“We believe this technology, when coupled with new work processes, will deliver even more benefits than we are currently receiving,” Ford said. “We are actively engaged in designing some new initiatives that will accelerate our program even further and, in so doing, create even more value for everyone involved. We’ll announce those initiatives as we roll them out.”
As predicted by industry experts, the cost of the technology continues to fall while performance continues to improve. Wal-Mart expects this trend to continue as users adopt the Gen 2 tags, which, as envisioned, are becoming the industry’s global standard thanks to significant work by EPCglobal and its members.
Ford said that Wal-Mart continues to work with its next 300 largest suppliers, which are expected to begin shipping test cases in October. These suppliers will go live with their shipments in January 2007, bringing to more than 600 the number of supplier companies using RFID technology in concert with Wal-Mart.

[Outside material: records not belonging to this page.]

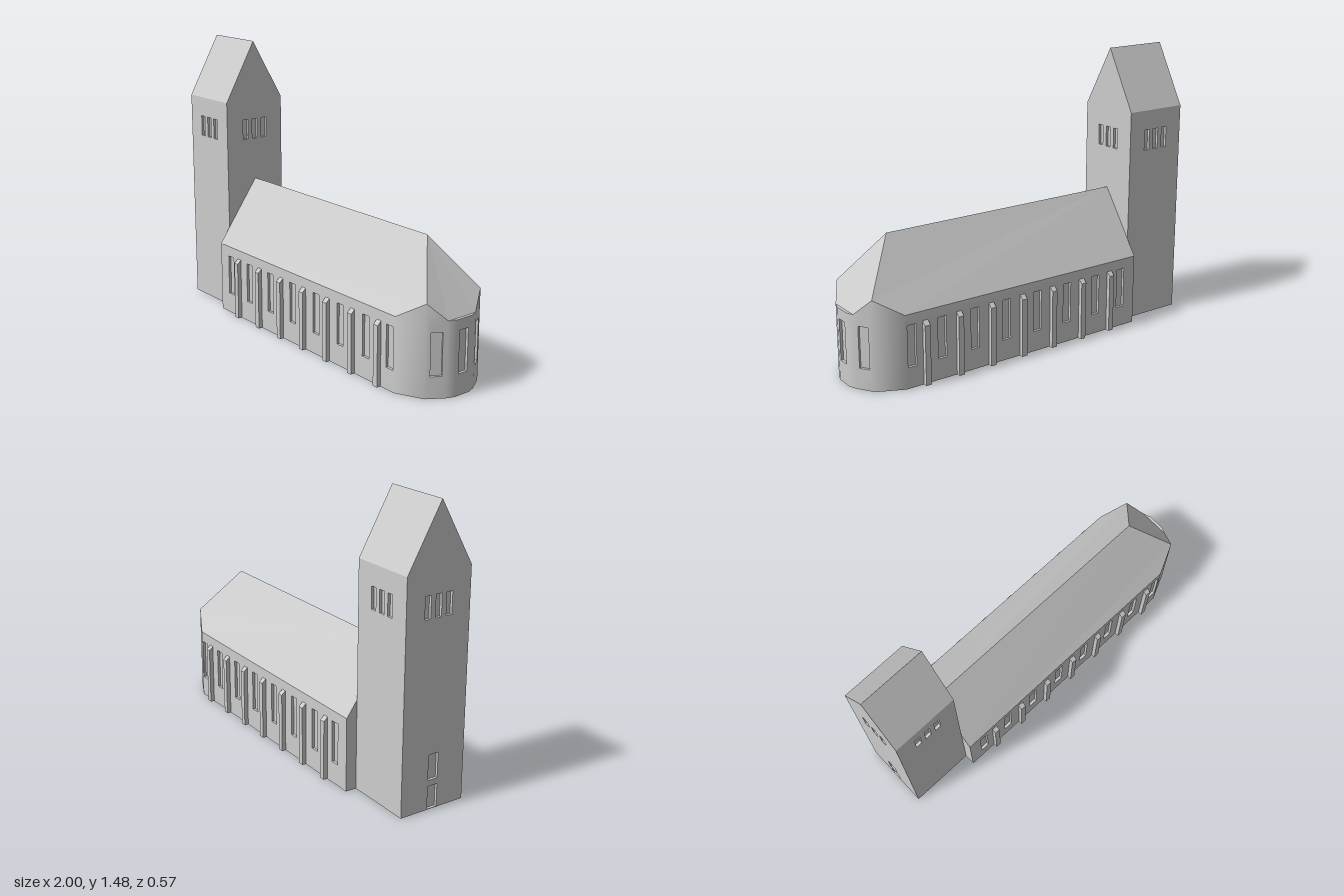
import * as THREE from 'three';
import { mergeGeometries, toCreasedNormals } from 'three/addons/utils/BufferGeometryUtils.js';

const stone = new THREE.MeshStandardMaterial({ color: 0xcccccc });
stone.name = 'pale stone';

const RECESS = 0.014;

// Five inner faces of a window niche, open towards +z
function niche(w, h) {
  const g = new THREE.BoxGeometry(w, h, RECESS);
  const idx = Array.from(g.index.array);
  idx.splice(24, 6); // leave out the front face
  g.setIndex(idx);
  g.scale(-1, 1, 1); // turn the faces inwards
  const open = g.toNonIndexed();
  open.computeVertexNormals();
  return open;
}

// Upright wall from a to b ([x, z] on the ground), facing right of the path seen from above.
// tops: outline of the upper edge as [distance along wall, y], from b back to a.
// windows: [centre along wall, bottom, top, width]
function wall(a, b, tops, windows = []) {
  const dx = b[0] - a[0], dz = b[1] - a[1], len = Math.hypot(dx, dz);
  const pts = [[0, 0], [len, 0], ...tops(len)].map(([s, y]) => new THREE.Vector2(s, y));
  const shape = new THREE.Shape(pts);
  const parts = [];
  for (const [f, y0, y1, w] of windows) {
    const s = f * len, l = s - w / 2, r = s + w / 2;
    shape.holes.push(new THREE.Path([[l, y0], [l, y1], [r, y1], [r, y0]].map(([x, y]) => new THREE.Vector2(x, y))));
    parts.push(niche(w, y1 - y0).translate(s, (y0 + y1) / 2, -RECESS / 2));
  }
  parts.push(new THREE.ShapeGeometry(shape).toNonIndexed());
  const g = mergeGeometries(parts);
  g.rotateY(-Math.atan2(dz, dx));
  return g.translate(a[0], 0, a[1]);
}

// Flat convex face from corners listed anticlockwise as seen from outside
function face(corners) {
  const pos = [];
  for (let i = 1; i < corners.length - 1; i++) pos.push(...corners[0], ...corners[i], ...corners[i + 1]);
  const g = new THREE.BufferGeometry();
  g.setAttribute('position', new THREE.Float32BufferAttribute(pos, 3));
  g.computeVertexNormals();
  return g;
}

// Copy of a face on the other side of the long axis
const mirrored = (corners) => corners.map(([x, y, z]) => [x, y, -z]).reverse();

function add(group, name, geometry) {
  const mesh = new THREE.Mesh(geometry, stone);
  mesh.name = name;
  group.add(mesh);
  return mesh;
}

function buildTower() {
  const tower = new THREE.Group();
  tower.name = 'tower';
  const x0 = -0.993, x1 = -0.64, w = 0.18, eave = 1.155, ridge = 1.475;
  const flat = (len) => [[len, eave], [0, eave]];
  const gable = (len) => [[len, eave], [len / 2, ridge], [0, eave]];
  const bells = (len) => [-1, 0, 1].map((i) => [0.5 + (i * 0.06) / len, 0.94, 1.05, 0.033]);
  const depth = x1 - x0;
  const entrance = [[0.5, 0.003, 0.12, 0.055], [0.5, 0.15, 0.28, 0.055]];

  add(tower, 'towerFrontWall', wall([x0, w], [x1, w], flat, bells(depth)));
  add(tower, 'towerInnerGable', wall([x1, w], [x1, -w], gable, bells(2 * w)));
  add(tower, 'towerBackWall', wall([x1, -w], [x0, -w], flat, bells(depth)));
  add(tower, 'towerEntranceGable', wall([x0, -w], [x0, w], gable, [...bells(2 * w), ...entrance]));

  const slope = [[x0, eave, w], [x1, eave, w], [x1, ridge, 0], [x0, ridge, 0]];
  add(tower, 'towerRoofFront', face(slope));
  add(tower, 'towerRoofBack', face(mirrored(slope)));
  add(tower, 'towerFloor', face([[x0, 0, -w], [x1, 0, -w], [x1, 0, w], [x0, 0, w]]));
  return tower;
}

function buildNave() {
  const nave = new THREE.Group();
  nave.name = 'nave';
  const x0 = -0.64, eave = 0.38, ridge = 0.715, w = 0.238;

  // Half of the ground outline as [x, z, wall height], from the tower to the apse
  const half = [[x0, w, eave], [0.791, w, eave], [0.928, 0.173, 0.465], [0.983, 0.087, eave], [0.998, 0.045, eave]];
  const outline = [...half, ...half.map(([x, z, y]) => [x, -z, y]).reverse()];

  // Windows of the long sides and of the apse
  const length = 0.791 - x0;
  const centres = [-0.544, -0.371, -0.18, 0.012, 0.204, 0.395, 0.586, 0.756];
  const sideWindows = centres.map((x) => [(x - x0) / length, 0.11, 0.325, 0.048]);
  const apseWindow = [[0.5, 0.11, 0.325, 0.055]];
  const windows = {
    0: sideWindows,
    2: apseWindow,
    4: apseWindow,
    6: apseWindow,
    8: sideWindows.map(([f, ...rest]) => [1 - f, ...rest]),
  };

  const walls = [];
  for (let i = 0; i < outline.length - 1; i++) {
    const a = outline[i], b = outline[i + 1];
    walls.push(wall(a, b, (len) => [[len, b[2]], [0, a[2]]], windows[i]));
  }
  add(nave, 'naveAndApseWalls', toCreasedNormals(mergeGeometries(walls), 0.7));
  add(nave, 'naveGable', wall([x0, -w], [x0, w], (len) => [[len, eave], [len / 2, ridge], [0, eave]]));

  // Hipped roof
  const peak = [0.742, ridge, 0];
  const up = ([x, z, y]) => [x, y, z];
  const slope = [up(half[0]), up(half[1]), up(half[2]), peak, [x0, ridge, 0]];
  add(nave, 'naveRoofFront', face(slope));
  add(nave, 'naveRoofBack', face(mirrored(slope)));
  add(nave, 'apseRoof', face([peak, ...outline.slice(2, 4).map(up), ...outline.slice(6, 8).map(up)]));
  add(nave, 'apseLedge', face(outline.slice(3, 7).map(up)));
  add(nave, 'naveFloor', face(outline.map(([x, z]) => [x, 0, z]).reverse()));

  // Buttresses with sloping tops
  const profile = new THREE.Shape([[0, 0], [0.022, 0], [0.022, 0.31], [0, 0.33]].map(([x, y]) => new THREE.Vector2(x, y)));
  const buttress = new THREE.ExtrudeGeometry(profile, { depth: 0.03, bevelEnabled: false });
  buttress.translate(0, 0, -0.015).rotateY(-Math.PI / 2);
  for (const side of [1, -1]) {
    for (let i = 0; i < 7; i++) {
      const mesh = add(nave, 'buttress', buttress);
      mesh.position.set(-0.466 + i * 0.191, 0, side * w);
      if (side < 0) mesh.rotation.y = Math.PI;
    }
  }
  return nave;
}

export function createModel() {
  const church = new THREE.Group();
  church.name = 'church';
  church.add(buildTower(), buildNave());
  church.rotation.y = 0.0425; // the long axis stands slightly askew
  const model = new THREE.Group();
  model.name = 'churchModel';
  model.add(church);
  return model;
}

“We continue to work with suppliers to help them see the vast potential of RFID,” said Ford. “We’re already fully convinced of its value and are ready to step up the pace since we know we are only touching the tip of the iceberg when it comes to the benefits of this technology.”
Wal-Mart Stores, Inc. operates Wal-Mart Stores, Supercenters, Neighborhood Markets and SAM’S CLUB locations in the United States. The company also operates in Argentina, Brazil, Canada, China, Costa Rica, El Salvador, Germany, Guatemala, Honduras, Japan, Mexico, Nicaragua, Puerto Rico, South Korea and the United Kingdom. The company’s securities are listed on the New York and Pacific stock exchanges under the symbol WMT. More information about Wal-Mart can be found by visiting www.walmartfacts.com. Online merchandise sales are available at www.walmart.com.